Hansken observes the scene from afar, holding her trunk raised in front of her, maybe in search of goodies for afternoon meal. She froze too, but she is joyful, totally unaware of the change, which is about to happen. The artist chose her for the only representative of the rest of the creation, that had not contradicted God’s law. And by that this creation will remain in its original state of innocence. Why he had chosen the elephant, not a dog or a horse, after all, much closer to the European household?

Born in Ceylon Hansken first appeared in Amsterdam in 1633 as a difficult gift for the governor of the Netherlands Frederick Henry of Orange. By giving her the ruler of Ceylon sought Dutch alliance in the planned fights with the Portuguese. But before the war started for good, the elephant changed twice her “owner”. For the next 22 years she crossed the far and wide of Europe, showing off her intelligence and skills. She visited, among others Gdansk and Trzebiatowo, before she died in Florence.

Elephants in modern Europe aroused curiosity. Although they were known through the ancient descriptions and occasionally appearing in person at the European courts since the Middle Ages, they were still considered a curiosity. They were widely admired and gladly hosted, living the life of a celebrity. Fame, however, had a dark side – this family oriented creatures suffered from loneliness, constant stress and prosaic constipation (caregivers often did not know the rules of their proper diet). Therefore, this long-living by nature creatures died only after a few years of captivity in Europe. But it was not the case of Hansken.  

Rembrandt van Rijn, The Elephant, 1637, Albertina, Vienna©

Her fame spread widely. And as celebrity she was portrayed by such great artists of the time as  Rembrandt, Stefano della Bella and Herman Saftleven. In the drawing from Vienna, we see a young, only seven-year Hansken, sketched by Rembrandt during her visit to Amsterdam. Once more we experience contact with the vivid personality, invoking warm feelings both in the viewer and in the artist himself. Everything in her is lively – on the head fine nap ruffles, always occupied trunk does not fit on the sheet, and the rear leg is moving slightly.

We judge about Rembrandt’s favor not only from other images of the elephant that he made, but also  from the fact that he decided to show her in the scene in paradise. No other creature does appear with her in the background. She is shown there in all her glory, cheerfulness, with a raised trunk, which curiously examines the world around her. Totally unaware of the significance of what is happening in the foreground. In the year the engraving was made Hansken was already on tour in Europe. Rembrandt could not be sure whether he would ever see her again. Maybe it was his way to say goodbye? He kept Hansken in a state of eternal happiness and innocence. Literally a short moment before she and the whole of the creature is to lose their freedom forever.
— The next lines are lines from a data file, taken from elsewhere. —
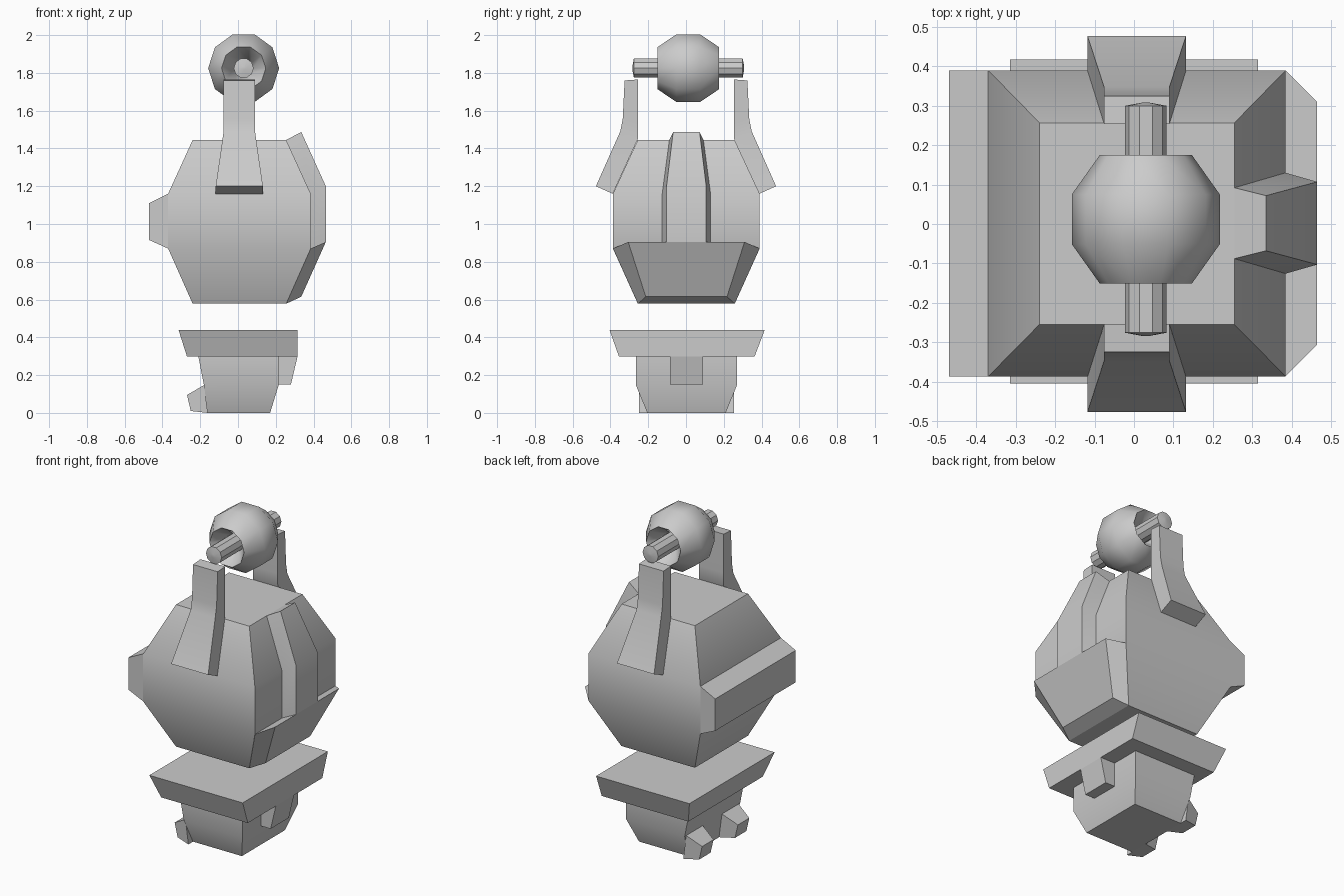
import bpy, bmesh, math

if "Cube" in bpy.data.objects:
    bpy.data.objects.remove(bpy.data.objects["Cube"])


def finish(name, verts, faces, angle=30):
    """Make an object with outward normals and smooth-by-angle shading."""
    me = bpy.data.meshes.new(name)
    me.from_pydata(verts, [], faces)
    bm = bmesh.new()
    bm.from_mesh(me)
    bmesh.ops.recalc_face_normals(bm, faces=bm.faces)
    bm.to_mesh(me)
    bm.free()
    ob = bpy.data.objects.new(name, me)
    bpy.context.collection.objects.link(ob)
    bpy.ops.object.select_all(action='DESELECT')
    ob.select_set(True)
    bpy.context.view_layer.objects.active = ob
    bpy.ops.object.shade_smooth_by_angle(angle=math.radians(angle))
    return ob


def loft(name, rings, angle=30, closed=False):
    """Skin equal-length rings; cap the ends unless the loft closes on itself."""
    n, m = len(rings[0]), len(rings)
    verts = [v for r in rings for v in r]
    faces = []
    for i in range(m if closed else m - 1):
        a, b = i * n, ((i + 1) % m) * n
        for j in range(n):
            k = (j + 1) % n
            faces.append((a + j, a + k, b + k, b + j))
    if not closed:
        faces += [tuple(range(n)), tuple(range((m - 1) * n, m * n))]
    return finish(name, verts, faces, angle)


def rect(z, x0, x1, y0, y1):
    return [(x0, y0, z), (x1, y0, z), (x1, y1, z), (x0, y1, z)]


def circle_y(y, r, n=10, cx=0.03, cz=1.825):
    """Ring around the y axis with vertices on the left and right."""
    return [(cx + r * math.cos(2 * math.pi * i / n), y,
             cz + r * math.sin(2 * math.pi * i / n)) for i in range(n)]


def plate_ring(xi, zi, hi, xo, zo, ho, cy=0.002):
    """Cross-section of a raised plate: wide inner edge, narrower outer edge."""
    return [(xi, cy - hi, zi), (xo, cy - ho, zo),
            (xo, cy + ho, zo), (xi, cy + hi, zi)]


# Main body: faceted block
loft("body", [
    rect(0.578, -0.24, 0.255, -0.255, 0.257),
    rect(0.87, -0.37, 0.385, -0.387, 0.39),
    rect(1.16, -0.37, 0.385, -0.387, 0.39),
    rect(1.445, -0.24, 0.255, -0.255, 0.257)])

# Ridge along the left side
loft("side_ridge", [
    [(x, -0.387, z0), (x, 0.39, z0), (x, 0.39, z1), (x, -0.387, z1)]
    for x, z0, z1 in ((-0.37, 0.87, 1.16), (-0.47, 0.915, 1.11))])

# Armour on the right side: lower plate and centre strip
loft("lower_plate", [
    plate_ring(0.255, 0.578, 0.256, 0.335, 0.615, 0.215),
    plate_ring(0.385, 0.87, 0.388, 0.465, 0.905, 0.308)])
loft("centre_strip", [
    plate_ring(0.385, 0.87, 0.128, 0.465, 0.905, 0.105),
    plate_ring(0.385, 1.16, 0.128, 0.465, 1.20, 0.105),
    plate_ring(0.255, 1.445, 0.09, 0.335, 1.487, 0.07)])

# Front and back arms: (outer y, outer z, inner y, inner z, half width)
ARM = [(0.477, 1.20, 0.388, 1.16, 0.125),
       (0.348, 1.49, 0.255, 1.45, 0.083),
       (0.335, 1.555, 0.254, 1.53, 0.083),
       (0.325, 1.76, 0.254, 1.765, 0.083)]
for name, s in (("front_arm", -1), ("back_arm", 1)):
    loft(name, [[(0.007 - w, s * yo, zo), (0.007 + w, s * yo, zo),
                 (0.007 + w, s * yi, zi), (0.007 - w, s * yi, zi)]
                for yo, zo, yi, zi, w in ARM])

# Ball with a conical recess at each end, running through the axle hole
loft("ball", [circle_y(0.012 + y, r) for y, r in (
    (-0.08, 0.053), (-0.163, 0.117), (-0.063, 0.188),
    (0.063, 0.188), (0.163, 0.117), (0.08, 0.053))], angle=50, closed=True)

# Axle with slightly domed ends
loft("axle", [circle_y(0.012 + y, r) for y, r in (
    (-0.296, 0.01), (-0.288, 0.053), (0.288, 0.053), (0.296, 0.01))])

# Base: top slab, lower block and right-hand tab
loft("base_slab", [
    rect(0.298, -0.27, 0.315, -0.355, 0.363),
    rect(0.44, -0.315, 0.315, -0.405, 0.417)])
loft("base_block", [
    rect(0.0, -0.16, 0.17, -0.205, 0.21),
    rect(0.147, -0.18, 0.215, -0.265, 0.27),
    rect(0.298, -0.21, 0.215, -0.265, 0.27)])
loft("base_tab", [
    rect(0.15, 0.2, 0.28, -0.085, 0.09),
    rect(0.298, 0.2, 0.315, -0.085, 0.09)])

# Two small feet on the left of the base
for name, cy in (("foot_front", -0.17), ("foot_back", 0.175)):
    loft(name, [
        [(x0, cy - w, z0), (x0, cy + w, z0), (x1, cy + w, z1), (x1, cy - w, z1)]
        for x0, z0, x1, z1, w in ((-0.16, 0.0, -0.18, 0.147, 0.08),
                                  (-0.25, 0.01, -0.27, 0.095, 0.055))])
Leave a Reply

Your email address will not be published. Required fields are marked *